For a microcosm of life in perpetual motion, its pleasures and challenges, and every accompanying human emotion, it's not necessary to loiter at the airport. Just sit quietly in the lobby of any senior care facility.
Pain. Fear. Relief. Anger. Beauty. Courage. Fatigue. Triumph. Sadness. Resolve. All those and more are written across the faces that pass.
During quality lobby time on a recent visit to a post-acute rehab campus, I saw the usual bustlings typical of any long-term care beehive. Emergency arrivals and long-sought departures. Tours and deliveries. Staff hurrying in, or returning to lives already in progress. Hushed phone calls and worried, huddled conversations.
And through it all, an administrator ducking and weaving “Matrix”-movie-like, solving problems in a whoosh and a blur.
But some of the moments stood out more starkly.
A middle-aged man, perhaps a son in distress, rushing past without eye contact, face haunted by anxiety.
A resident waiting for a family member who never came, then wheeling back down the hall, crushed and forlorn.
A rehab patient facing clearly overwhelming difficulties, but carrying an innate aura of joy and peacefulness that would shame any reputable Zen Master.
Or an elderly woman, annoyed and overwhelmed, unleashing a torrent of frustration on the nearest human wearing a name tag.
In her case, I hoped that unfortunate employee understood that people come to us in their most volatile, vulnerable moments, and to just take a deep breath, listen and forgive without taking it personally.

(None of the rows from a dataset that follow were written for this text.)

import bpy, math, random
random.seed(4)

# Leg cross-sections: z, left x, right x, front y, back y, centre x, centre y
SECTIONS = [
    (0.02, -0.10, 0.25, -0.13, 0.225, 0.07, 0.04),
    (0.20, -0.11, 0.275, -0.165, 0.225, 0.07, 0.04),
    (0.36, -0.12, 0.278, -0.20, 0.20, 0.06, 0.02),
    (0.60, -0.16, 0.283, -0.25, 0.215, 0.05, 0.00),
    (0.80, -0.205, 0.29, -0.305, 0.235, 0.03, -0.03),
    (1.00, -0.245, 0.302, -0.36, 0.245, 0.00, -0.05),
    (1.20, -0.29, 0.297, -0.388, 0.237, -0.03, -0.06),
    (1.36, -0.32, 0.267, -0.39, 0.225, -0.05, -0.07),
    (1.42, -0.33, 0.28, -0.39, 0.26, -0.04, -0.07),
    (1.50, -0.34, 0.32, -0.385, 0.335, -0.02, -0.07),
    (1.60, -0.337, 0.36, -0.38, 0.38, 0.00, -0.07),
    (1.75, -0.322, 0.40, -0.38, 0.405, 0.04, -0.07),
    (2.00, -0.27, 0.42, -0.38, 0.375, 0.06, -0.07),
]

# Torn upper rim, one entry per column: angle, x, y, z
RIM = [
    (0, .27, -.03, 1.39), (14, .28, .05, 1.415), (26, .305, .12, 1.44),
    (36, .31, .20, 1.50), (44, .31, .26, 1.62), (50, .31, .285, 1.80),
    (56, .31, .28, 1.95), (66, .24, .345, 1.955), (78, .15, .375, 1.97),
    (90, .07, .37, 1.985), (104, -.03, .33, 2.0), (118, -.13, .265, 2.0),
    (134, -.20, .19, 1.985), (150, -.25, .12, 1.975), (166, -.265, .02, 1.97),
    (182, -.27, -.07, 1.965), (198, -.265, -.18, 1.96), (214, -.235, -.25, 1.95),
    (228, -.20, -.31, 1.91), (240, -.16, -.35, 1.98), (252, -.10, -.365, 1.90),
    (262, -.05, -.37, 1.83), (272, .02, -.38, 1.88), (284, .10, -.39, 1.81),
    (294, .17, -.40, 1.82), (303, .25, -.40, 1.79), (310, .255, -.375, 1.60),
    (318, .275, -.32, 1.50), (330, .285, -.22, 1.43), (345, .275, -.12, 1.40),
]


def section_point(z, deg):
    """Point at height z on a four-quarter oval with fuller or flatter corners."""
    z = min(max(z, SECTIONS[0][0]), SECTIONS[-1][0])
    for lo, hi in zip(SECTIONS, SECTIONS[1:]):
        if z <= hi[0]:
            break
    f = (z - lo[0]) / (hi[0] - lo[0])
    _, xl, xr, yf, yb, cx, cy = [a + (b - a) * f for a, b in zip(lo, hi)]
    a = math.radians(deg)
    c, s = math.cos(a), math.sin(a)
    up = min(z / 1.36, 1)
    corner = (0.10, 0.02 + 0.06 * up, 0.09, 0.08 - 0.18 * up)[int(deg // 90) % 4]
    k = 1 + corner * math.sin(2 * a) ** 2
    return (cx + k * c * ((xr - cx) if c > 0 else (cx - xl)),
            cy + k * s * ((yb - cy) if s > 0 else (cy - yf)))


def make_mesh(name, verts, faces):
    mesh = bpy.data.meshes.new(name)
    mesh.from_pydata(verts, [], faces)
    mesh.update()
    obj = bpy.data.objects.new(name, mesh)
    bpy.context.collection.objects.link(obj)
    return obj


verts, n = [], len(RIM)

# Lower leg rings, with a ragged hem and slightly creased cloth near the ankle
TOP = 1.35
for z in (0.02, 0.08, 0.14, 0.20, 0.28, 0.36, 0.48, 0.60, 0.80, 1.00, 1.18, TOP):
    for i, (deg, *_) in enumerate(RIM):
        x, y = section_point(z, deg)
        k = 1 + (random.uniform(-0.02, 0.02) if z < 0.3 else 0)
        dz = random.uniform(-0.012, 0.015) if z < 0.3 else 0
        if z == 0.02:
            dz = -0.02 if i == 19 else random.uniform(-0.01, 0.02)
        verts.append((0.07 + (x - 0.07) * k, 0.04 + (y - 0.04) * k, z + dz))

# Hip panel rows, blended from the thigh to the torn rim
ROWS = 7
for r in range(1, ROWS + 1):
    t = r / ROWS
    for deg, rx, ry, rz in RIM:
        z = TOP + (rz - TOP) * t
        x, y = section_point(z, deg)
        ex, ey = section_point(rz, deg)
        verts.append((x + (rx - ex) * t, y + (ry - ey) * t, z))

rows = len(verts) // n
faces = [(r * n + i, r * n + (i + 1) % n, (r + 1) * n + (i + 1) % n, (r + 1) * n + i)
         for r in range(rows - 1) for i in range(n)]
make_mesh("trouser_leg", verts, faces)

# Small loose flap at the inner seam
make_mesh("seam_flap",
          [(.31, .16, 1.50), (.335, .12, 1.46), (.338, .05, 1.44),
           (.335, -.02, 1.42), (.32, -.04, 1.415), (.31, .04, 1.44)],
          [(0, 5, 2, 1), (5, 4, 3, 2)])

The lobby is a real-world classroom, and every coming and going has much to teach us. Mostly that it's all just life, and everyone's on the same journey we are — deserving of nothing less than our limitless generosity, compassion and patience.
Things I Think is written by Gary Tetz, a national Silver Medalist and regional Gold Medal winner in Humor Writing in the 2014 American Society of Business Publication Editors (ASBPE) awards program.